### EXERCISE DESCRIPTION:
Report only the number of lines below in which the string "walls" appears.

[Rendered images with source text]
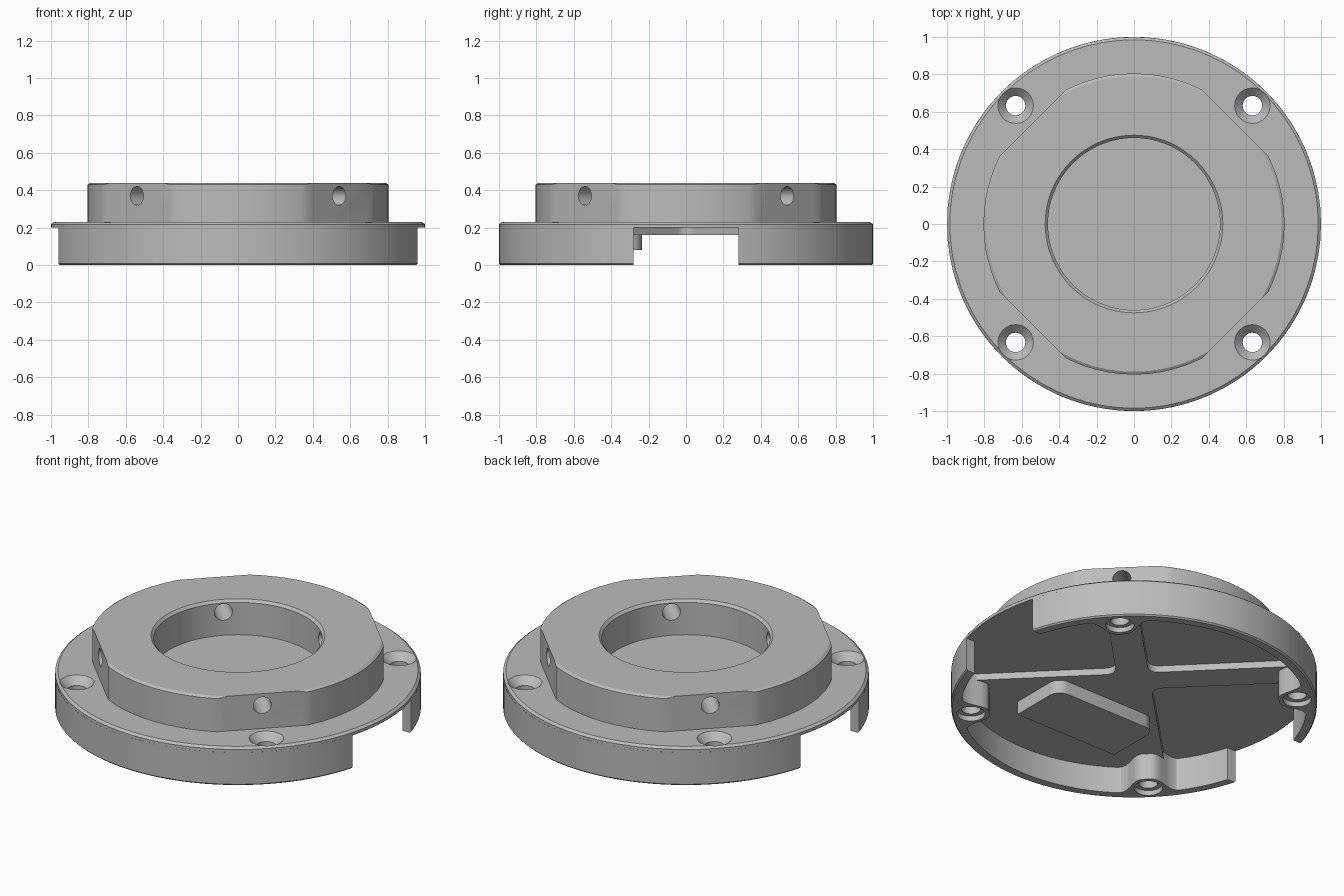
import bpy, bmesh
from math import sin, cos, asin, pi, exp, radians, sqrt
from mathutils import Matrix, Vector

if "Cube" in bpy.data.objects:
    bpy.data.objects.remove(bpy.data.objects["Cube"])

grey = bpy.data.materials.new("machined_grey")
grey.use_nodes = True
colour = (0.5, 0.5, 0.5, 1)
grey.diffuse_color = colour
grey.node_tree.nodes["Principled BSDF"].inputs["Base Color"].default_value = colour

DIAGONALS = [radians(45 + 90 * k) for k in range(4)]
BOLT_R = 0.895


def polar(r, a):
    return Vector((r * cos(a), r * sin(a)))


def finish(name, bm):
    bmesh.ops.recalc_face_normals(bm, faces=bm.faces)
    mesh = bpy.data.meshes.new(name)
    bm.to_mesh(mesh)
    bm.free()
    mesh.materials.append(grey)
    obj = bpy.data.objects.new(name, mesh)
    bpy.context.collection.objects.link(obj)
    return obj


def spin_profile(bm, profile, steps, matrix=Matrix()):
    """Revolve a closed (radius, z) profile into a solid."""
    part = bmesh.new()
    vs = [part.verts.new((r, 0, z)) for r, z in profile]
    es = [part.edges.new((vs[i - 1], vs[i])) for i in range(len(vs))
          if profile[i - 1][0] + profile[i][0] > 0]
    bmesh.ops.spin(part, geom=vs + es, cent=(0, 0, 0), axis=(0, 0, 1),
                   angle=2 * pi, steps=steps, use_duplicate=False)
    bmesh.ops.remove_doubles(part, verts=part.verts, dist=1e-5)
    bmesh.ops.transform(part, verts=part.verts, matrix=matrix)
    temp = bpy.data.meshes.new("temp")
    part.to_mesh(temp)
    part.free()
    bm.from_mesh(temp)
    bpy.data.meshes.remove(temp)


def lathe(name, profile, steps=72):
    bm = bmesh.new()
    spin_profile(bm, profile, steps)
    return finish(name, bm)


def extrude_outline(bm, pts, z0, z1):
    face = bm.faces.new([bm.verts.new((p[0], p[1], z0)) for p in pts])
    top = bmesh.ops.extrude_face_region(bm, geom=[face])["geom"]
    moved = [v for v in top if isinstance(v, bmesh.types.BMVert)]
    bmesh.ops.translate(bm, verts=moved, vec=(0, 0, z1 - z0))


def prism(name, pts, z0, z1):
    bm = bmesh.new()
    extrude_outline(bm, pts, z0, z1)
    return finish(name, bm)


def cut(obj, cutter):
    mod = obj.modifiers.new("cut", "BOOLEAN")
    mod.operation, mod.solver, mod.object = "DIFFERENCE", "EXACT", cutter
    bpy.context.view_layer.objects.active = obj
    bpy.ops.object.modifier_apply(modifier=mod.name)


# Thin round flange
flange = lathe("flange", [(0, 0.2), (1, 0.2), (1, 0.218), (0.985, 0.23), (0, 0.23)])

# Raised collar with a round bore
collar = lathe("collar", [(0.46, 0.215), (0.805, 0.215), (0.805, 0.43), (0.79, 0.44),
                          (0.475, 0.44), (0.46, 0.425)])

# Skirt walls, swelling inwards into a boss at each bolt
GAP, INNER = 0.28, 0.945


def inner_radius(a):
    return INNER - 0.15 * sum(exp(-((a - d) / 0.118) ** 4) for d in DIAGONALS[:2])


def arc(start, end, count, radius):
    angles = [start + (end - start) * i / count for i in range(count + 1)]
    return [polar(radius(a), a) for a in angles]


a_out, a_in = asin(GAP), asin(GAP / INNER)
outline = arc(a_out, pi - a_out, 60, lambda a: 1) + arc(pi - a_in, a_in, 110, inner_radius)
walls = []
for name, sign in (("back_skirt", 1), ("front_skirt", -1)):
    bm = bmesh.new()
    extrude_outline(bm, [p * sign for p in outline], 0, 0.2)
    # small chamfer on the lower outer rim
    rim = [e for e in bm.edges
           if all(v.co.z < 0.001 and v.co.xy.length > 0.999 for v in e.verts)]
    bmesh.ops.bevel(bm, geom=rim, offset=0.008, segments=1, affect="EDGES")
    walls.append(finish(name, bm))

# Underside ribs: three open pockets, the front quarter stays filled
W, FILLET = 0.088, 0.06
pts = []
for k in range(3):
    axis = k * pi / 2
    lo, hi = axis - pi / 4, axis + pi / 4
    centre = polar((W + FILLET) * sqrt(2), axis)
    pts.append(polar(0.86, lo) + polar(W, hi))
    pts += [centre + polar(FILLET, axis + radians(225 - 15 * i)) for i in range(7)]
    pts.append(polar(0.86, hi) + polar(W, lo))
pts += arc(radians(226), radians(314), 30, lambda a: 0.95)
ribs = prism("underside_ribs", pts, 0.16, 0.205)

# Pad below the filled quarter, rounded on its inner corners
R = 0.07
pad = [(-0.345, -0.58), (0.345, -0.58)]
for side, start in ((1, 0), (-1, 90)):
    corner = Vector((side * (0.345 - R), -0.235 - R))
    pad += [corner + polar(R, radians(start + 15 * i)) for i in range(7)]
pad = prism("underside_pad", pad, 0.08, 0.165)

# Cutters: bolt holes, collar flats and radial screw holes
bolt_bm, flat_bm, screw_bm = bmesh.new(), bmesh.new(), bmesh.new()
bolt = [(0, -0.1), (0.078, -0.1), (0.078, 0.03), (0.052, 0.03), (0.052, 0.187),
        (0.095, 0.23), (0.095, 0.3), (0, 0.3)]
screw = [(0, 0.4), (0.05, 0.4), (0.05, 0.9), (0, 0.9)]
for d in DIAGONALS:
    spin_profile(bolt_bm, bolt, 24, Matrix.Translation(polar(BOLT_R, d).to_3d()))
    spin_profile(screw_bm, screw, 24, Matrix.Translation((0, 0, 0.37))
                 @ Matrix.Rotation(d, 4, "Z") @ Matrix.Rotation(pi / 2, 4, "Y"))
    u, v = polar(1, d), polar(0.4, d + pi / 2)
    extrude_outline(flat_bm, [u * 0.765 - v, u * 1.1 - v, u * 1.1 + v, u * 0.765 + v], 0.1, 0.6)
bolt_cutter = finish("bolt_cutter", bolt_bm)
flat_cutter = finish("flat_cutter", flat_bm)
screw_cutter = finish("screw_cutter", screw_bm)

for obj in [flange, ribs] + walls:
    cut(obj, bolt_cutter)
cut(collar, flat_cutter)
cut(collar, screw_cutter)
for cutter in (bolt_cutter, flat_cutter, screw_cutter):
    bpy.data.objects.remove(cutter)

# Smooth round surfaces, crisp edges
bpy.ops.object.select_all(action="DESELECT")
for obj in [flange, collar, ribs, pad] + walls:
    obj.select_set(True)
bpy.context.view_layer.objects.active = flange
bpy.ops.object.shade_smooth_by_angle(angle=radians(25))
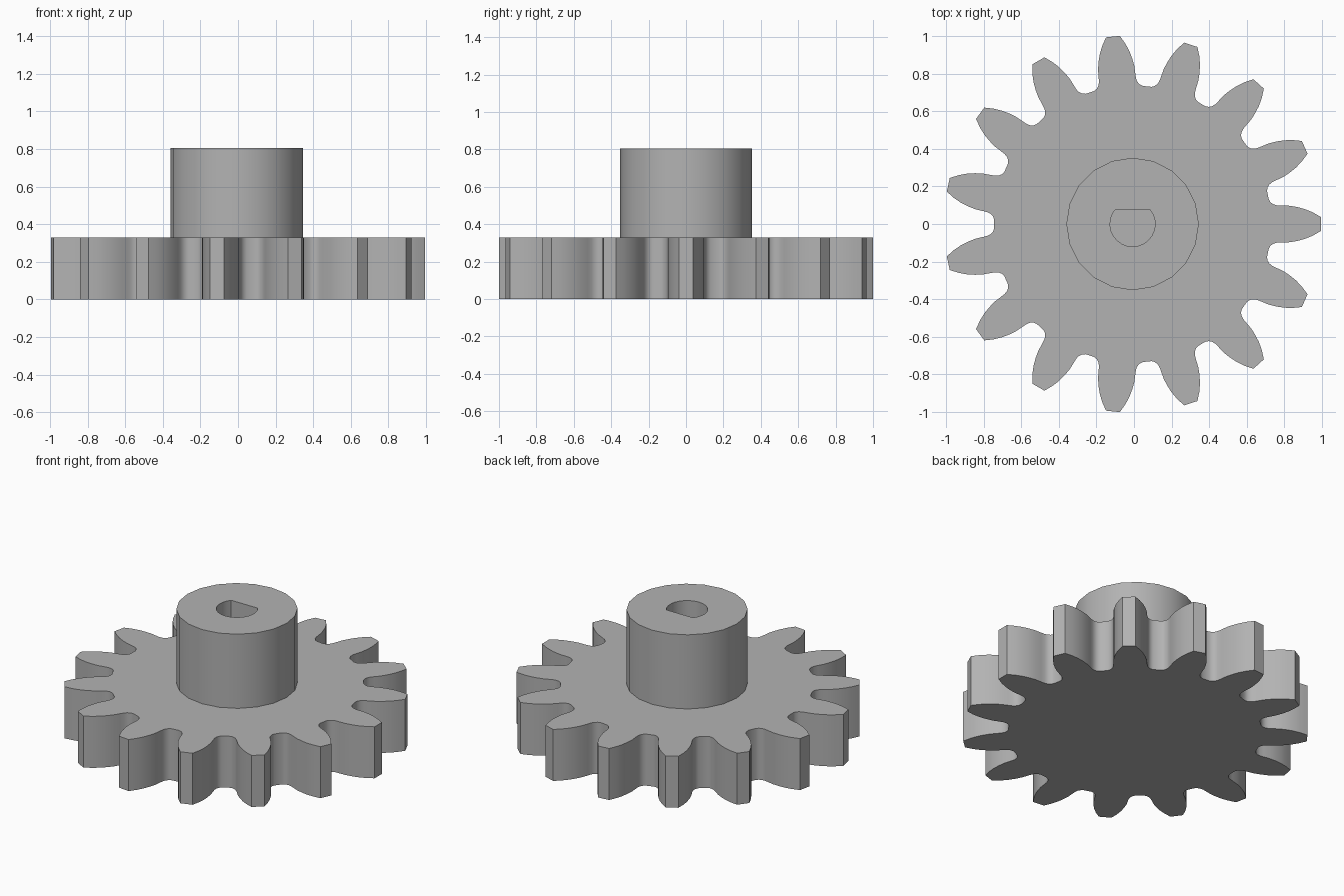
import bpy, bmesh, math

if "Cube" in bpy.data.objects:
    bpy.data.objects.remove(bpy.data.objects["Cube"])

CX = -0.0075      # axis of the gear
TEETH = 15
GEAR_H, HUB_TOP = 0.33, 0.805

grey = bpy.data.materials.new("mid grey")
grey.diffuse_color = (0.45, 0.45, 0.45, 1)
grey.use_nodes = True
grey.node_tree.nodes["Principled BSDF"].inputs["Base Color"].default_value = grey.diffuse_color


def prism(name, loops, z0, z1):
    """Fill closed outlines (inner ones become holes) and extrude upwards."""
    bm = bmesh.new()
    edges = []
    for loop in loops:
        vs = [bm.verts.new((x + CX, y, z0)) for x, y in loop]
        edges += [bm.edges.new((a, b)) for a, b in zip(vs, vs[1:] + vs[:1])]
    bmesh.ops.triangle_fill(bm, edges=edges, use_beauty=True, use_dissolve=False)
    ext = bmesh.ops.extrude_face_region(bm, geom=bm.faces[:], use_keep_orig=True)
    top = [v for v in ext["geom"] if isinstance(v, bmesh.types.BMVert)]
    bmesh.ops.translate(bm, verts=top, vec=(0, 0, z1 - z0))
    bmesh.ops.recalc_face_normals(bm, faces=bm.faces[:])
    me = bpy.data.meshes.new(name)
    bm.to_mesh(me)
    bm.free()
    me.materials.append(grey)
    ob = bpy.data.objects.new(name, me)
    bpy.context.collection.objects.link(ob)
    bpy.ops.object.select_all(action='DESELECT')
    ob.select_set(True)
    bpy.context.view_layer.objects.active = ob
    bpy.ops.object.shade_smooth_by_angle(angle=math.radians(35))
    return ob


def arc(r, a0, a1, n):
    return [(r * math.cos(a0 + (a1 - a0) * i / n), r * math.sin(a0 + (a1 - a0) * i / n))
            for i in range(n + 1)]


# Toothed wheel: half tooth as (radius, half width), root to tip, then mirrored
half = [(0.736, 0.130), (0.743, 0.115), (0.757, 0.104), (0.775, 0.099), (0.80, 0.098),
        (0.84, 0.097), (0.88, 0.090), (0.92, 0.079), (0.96, 0.062), (1.0025, 0.037)]
tooth = [(r, -math.asin(w / r)) for r, w in half]
tooth += [(r, -a) for r, a in reversed(tooth)]
outline = []
for k in range(TEETH):
    base = k * math.tau / TEETH
    outline += [(r * math.cos(base + a), r * math.sin(base + a)) for r, a in tooth]
prism("gear_wheel", [outline], 0, GEAR_H)

# Hub with a D-shaped shaft bore that ends at the wheel
hub = arc(0.352, 0, math.tau, 20)[:-1]
flat = math.asin(0.075 / 0.12)
bore = arc(0.12, math.pi - flat, math.tau + flat, 18)
prism("hub", [hub, bore], GEAR_H, HUB_TOP)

### SOLUTION TO THIS PROBLEM:
5